BARNARDO: Looks it not like the king? Mark it, Horatio. Here we go again: two lines ago, Barnardo pointed out to Horatio (or, more importantly, to the audience) that the Ghost resembles “the King that’s dead.” And a whopping one line ago, Marcellus urged, “speak to it, Horatio.” The latter is not quite the same…

Line by Line: Act 1, Scene 1, Line 40

BARNARDO: In the same figure like the King that’s dead. When taken in isolation, this line sounds very awkward. Although modern ears should have no trouble understanding the meaning, it does sound a bit strange that Barnardo should say “like” instead of “as.” And adding “that’s dead” — presumably to distinguish this King from the…

Line by Line: Act 1, Scene 1, Lines 34-37

BARNARDO: Last night of all, When yond same star that’s westward from the pole Had made his course t’illume that part of heaven Where now it burns… I’m splitting Barnardo’s brief narrative into two parts so I can linger on the astronomical implications. Barnardo’s first line, “last night of all,” probably just means “only last…

Line by Line: Act 1, Scene 1, Lines 30-34

BERNARDO:                                   Sit down awhile, And let us once again assail your ears That are so fortified against our story What we have two nights seen. HORATIO:                               Well, sit we down, And let us hear Bernardo speak of this. The two words most likely to confuse modern audiences are “assail” and “fortified,” are also the first…

Line by Line: Act 1, Scene 1, Lines 17-18

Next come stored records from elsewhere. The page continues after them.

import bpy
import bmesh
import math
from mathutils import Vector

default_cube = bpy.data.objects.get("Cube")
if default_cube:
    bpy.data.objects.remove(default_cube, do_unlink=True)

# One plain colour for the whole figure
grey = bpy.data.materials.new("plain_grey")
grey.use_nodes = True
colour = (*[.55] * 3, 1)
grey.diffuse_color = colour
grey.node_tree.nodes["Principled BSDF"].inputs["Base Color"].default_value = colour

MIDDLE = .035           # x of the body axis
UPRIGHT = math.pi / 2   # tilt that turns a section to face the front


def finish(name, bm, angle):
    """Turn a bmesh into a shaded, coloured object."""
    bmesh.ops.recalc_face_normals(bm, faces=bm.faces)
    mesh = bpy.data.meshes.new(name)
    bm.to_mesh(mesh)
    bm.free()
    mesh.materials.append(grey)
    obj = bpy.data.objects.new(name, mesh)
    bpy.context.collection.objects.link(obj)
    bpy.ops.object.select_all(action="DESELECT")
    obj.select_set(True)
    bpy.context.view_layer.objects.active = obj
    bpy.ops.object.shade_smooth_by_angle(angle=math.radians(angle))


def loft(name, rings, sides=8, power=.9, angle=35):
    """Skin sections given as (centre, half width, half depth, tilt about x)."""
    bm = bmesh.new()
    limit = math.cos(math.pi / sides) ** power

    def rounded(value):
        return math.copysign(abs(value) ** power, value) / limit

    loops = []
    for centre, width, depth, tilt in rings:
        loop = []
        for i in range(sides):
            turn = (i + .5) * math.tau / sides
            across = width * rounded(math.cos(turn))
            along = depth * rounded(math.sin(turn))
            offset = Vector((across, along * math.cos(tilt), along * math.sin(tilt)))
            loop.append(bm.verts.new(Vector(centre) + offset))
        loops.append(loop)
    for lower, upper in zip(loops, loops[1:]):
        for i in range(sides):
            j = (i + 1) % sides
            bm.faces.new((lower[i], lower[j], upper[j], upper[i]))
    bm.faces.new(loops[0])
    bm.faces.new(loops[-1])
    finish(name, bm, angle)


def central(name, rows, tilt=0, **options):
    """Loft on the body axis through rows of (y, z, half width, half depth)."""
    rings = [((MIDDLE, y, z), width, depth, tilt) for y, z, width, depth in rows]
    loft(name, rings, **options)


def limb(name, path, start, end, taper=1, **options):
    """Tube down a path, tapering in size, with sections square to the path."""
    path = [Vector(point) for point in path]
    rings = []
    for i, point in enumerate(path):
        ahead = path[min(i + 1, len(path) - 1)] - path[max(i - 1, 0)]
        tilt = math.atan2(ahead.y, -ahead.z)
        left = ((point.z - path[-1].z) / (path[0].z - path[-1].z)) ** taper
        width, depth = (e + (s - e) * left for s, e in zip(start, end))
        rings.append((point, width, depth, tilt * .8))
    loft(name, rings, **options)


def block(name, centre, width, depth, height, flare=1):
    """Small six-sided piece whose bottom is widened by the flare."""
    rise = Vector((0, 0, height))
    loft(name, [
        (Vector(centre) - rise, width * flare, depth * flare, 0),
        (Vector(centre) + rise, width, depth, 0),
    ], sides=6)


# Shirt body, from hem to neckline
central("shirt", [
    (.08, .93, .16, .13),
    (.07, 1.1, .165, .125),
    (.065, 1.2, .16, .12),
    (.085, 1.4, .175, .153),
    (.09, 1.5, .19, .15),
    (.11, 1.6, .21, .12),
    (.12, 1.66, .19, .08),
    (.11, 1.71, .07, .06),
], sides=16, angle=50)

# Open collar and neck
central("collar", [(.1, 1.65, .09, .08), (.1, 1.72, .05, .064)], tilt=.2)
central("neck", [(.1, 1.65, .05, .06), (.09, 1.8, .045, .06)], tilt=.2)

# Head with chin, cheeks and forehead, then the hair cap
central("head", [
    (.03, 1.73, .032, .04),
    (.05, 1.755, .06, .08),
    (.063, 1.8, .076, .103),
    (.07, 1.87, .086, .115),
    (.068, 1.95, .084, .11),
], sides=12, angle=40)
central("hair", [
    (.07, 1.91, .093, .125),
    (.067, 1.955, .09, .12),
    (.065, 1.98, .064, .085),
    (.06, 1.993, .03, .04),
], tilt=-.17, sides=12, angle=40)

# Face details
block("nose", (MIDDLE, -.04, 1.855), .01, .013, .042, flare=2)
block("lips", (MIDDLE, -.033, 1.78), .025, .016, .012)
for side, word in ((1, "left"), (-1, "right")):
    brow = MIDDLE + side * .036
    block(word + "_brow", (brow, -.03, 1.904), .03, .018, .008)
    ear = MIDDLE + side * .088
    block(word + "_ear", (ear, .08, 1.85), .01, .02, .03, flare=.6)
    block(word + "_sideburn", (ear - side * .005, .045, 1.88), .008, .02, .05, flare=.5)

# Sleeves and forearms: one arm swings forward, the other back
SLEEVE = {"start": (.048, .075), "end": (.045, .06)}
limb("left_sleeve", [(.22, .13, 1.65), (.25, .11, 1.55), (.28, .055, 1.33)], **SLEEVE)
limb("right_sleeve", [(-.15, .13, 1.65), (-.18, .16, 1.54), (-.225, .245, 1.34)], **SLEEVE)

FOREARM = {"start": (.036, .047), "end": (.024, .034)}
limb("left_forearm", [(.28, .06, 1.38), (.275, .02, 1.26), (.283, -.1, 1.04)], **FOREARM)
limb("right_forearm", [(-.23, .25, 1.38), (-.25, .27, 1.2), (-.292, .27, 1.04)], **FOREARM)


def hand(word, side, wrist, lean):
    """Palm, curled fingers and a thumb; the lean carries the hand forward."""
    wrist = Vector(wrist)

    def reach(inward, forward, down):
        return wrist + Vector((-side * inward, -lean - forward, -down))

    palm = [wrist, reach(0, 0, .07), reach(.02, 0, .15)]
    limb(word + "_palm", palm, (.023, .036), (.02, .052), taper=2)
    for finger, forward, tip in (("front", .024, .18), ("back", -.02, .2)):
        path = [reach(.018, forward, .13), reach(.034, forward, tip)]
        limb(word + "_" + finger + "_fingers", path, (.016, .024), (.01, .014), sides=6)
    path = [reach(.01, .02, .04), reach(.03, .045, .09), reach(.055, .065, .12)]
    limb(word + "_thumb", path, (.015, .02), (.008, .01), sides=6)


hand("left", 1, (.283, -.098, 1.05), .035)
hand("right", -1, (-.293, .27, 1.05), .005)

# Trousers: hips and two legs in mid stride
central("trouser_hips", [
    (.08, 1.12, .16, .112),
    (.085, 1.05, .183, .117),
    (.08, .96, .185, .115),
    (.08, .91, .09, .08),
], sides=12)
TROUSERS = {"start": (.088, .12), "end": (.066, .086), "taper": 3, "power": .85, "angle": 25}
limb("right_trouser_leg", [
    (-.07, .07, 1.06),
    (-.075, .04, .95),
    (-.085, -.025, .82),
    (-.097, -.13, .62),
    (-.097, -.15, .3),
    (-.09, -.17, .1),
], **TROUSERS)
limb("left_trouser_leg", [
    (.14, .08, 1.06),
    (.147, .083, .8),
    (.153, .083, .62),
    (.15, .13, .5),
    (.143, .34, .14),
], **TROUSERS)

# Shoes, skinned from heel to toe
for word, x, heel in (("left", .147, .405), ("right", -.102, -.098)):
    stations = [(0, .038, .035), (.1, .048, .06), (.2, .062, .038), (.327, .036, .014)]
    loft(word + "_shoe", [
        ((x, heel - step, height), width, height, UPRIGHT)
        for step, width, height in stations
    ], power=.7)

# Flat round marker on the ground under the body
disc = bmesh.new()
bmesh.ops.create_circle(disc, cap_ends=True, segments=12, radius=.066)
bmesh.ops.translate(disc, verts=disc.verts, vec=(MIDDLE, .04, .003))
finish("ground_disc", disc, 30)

MARCELLUS: Holla! Bernardo! BARNARDO: Say, what, is Horatio there? HORATIO:                                                  A piece of him. This terse exchange serves as a real introduction to Horatio, distinguishing him instantly from the soldiers — who are, let’s face it, fairly flat and interchangeable characters. His acerbic reply falls into the “ask a stupid question” category, since Barnardo was,…

Line by Line: Act 1, Scene 1, Lines 14-16

FRANCISCO: Give you good night. MARCELLUS:O, farewell, honest soldier; who hath relieved you? FRANCISCO: Bernardo has my place. Give you good night.  Exit. Nothing very spectacular here. Shakespeare is revving up his Revolving Door, the staging technique that kept his big, bare stage feeling busy and populated. Two characters just entered, so it’s time for…

Line by Line: Act 1, Scene 1, Lines 12-13

Enter HORATIO and MARCELLUS. FRANCISCO: I think I hear them. Stand, ho! Who is there? HORATIO: Friends to this ground. MARCELLUS:                                  And liegemen to the Dane. A moment ago, Barnardo supplied the audience with two new names, and speak of the devil, they appear — either a split second before Francisco hears them, or else…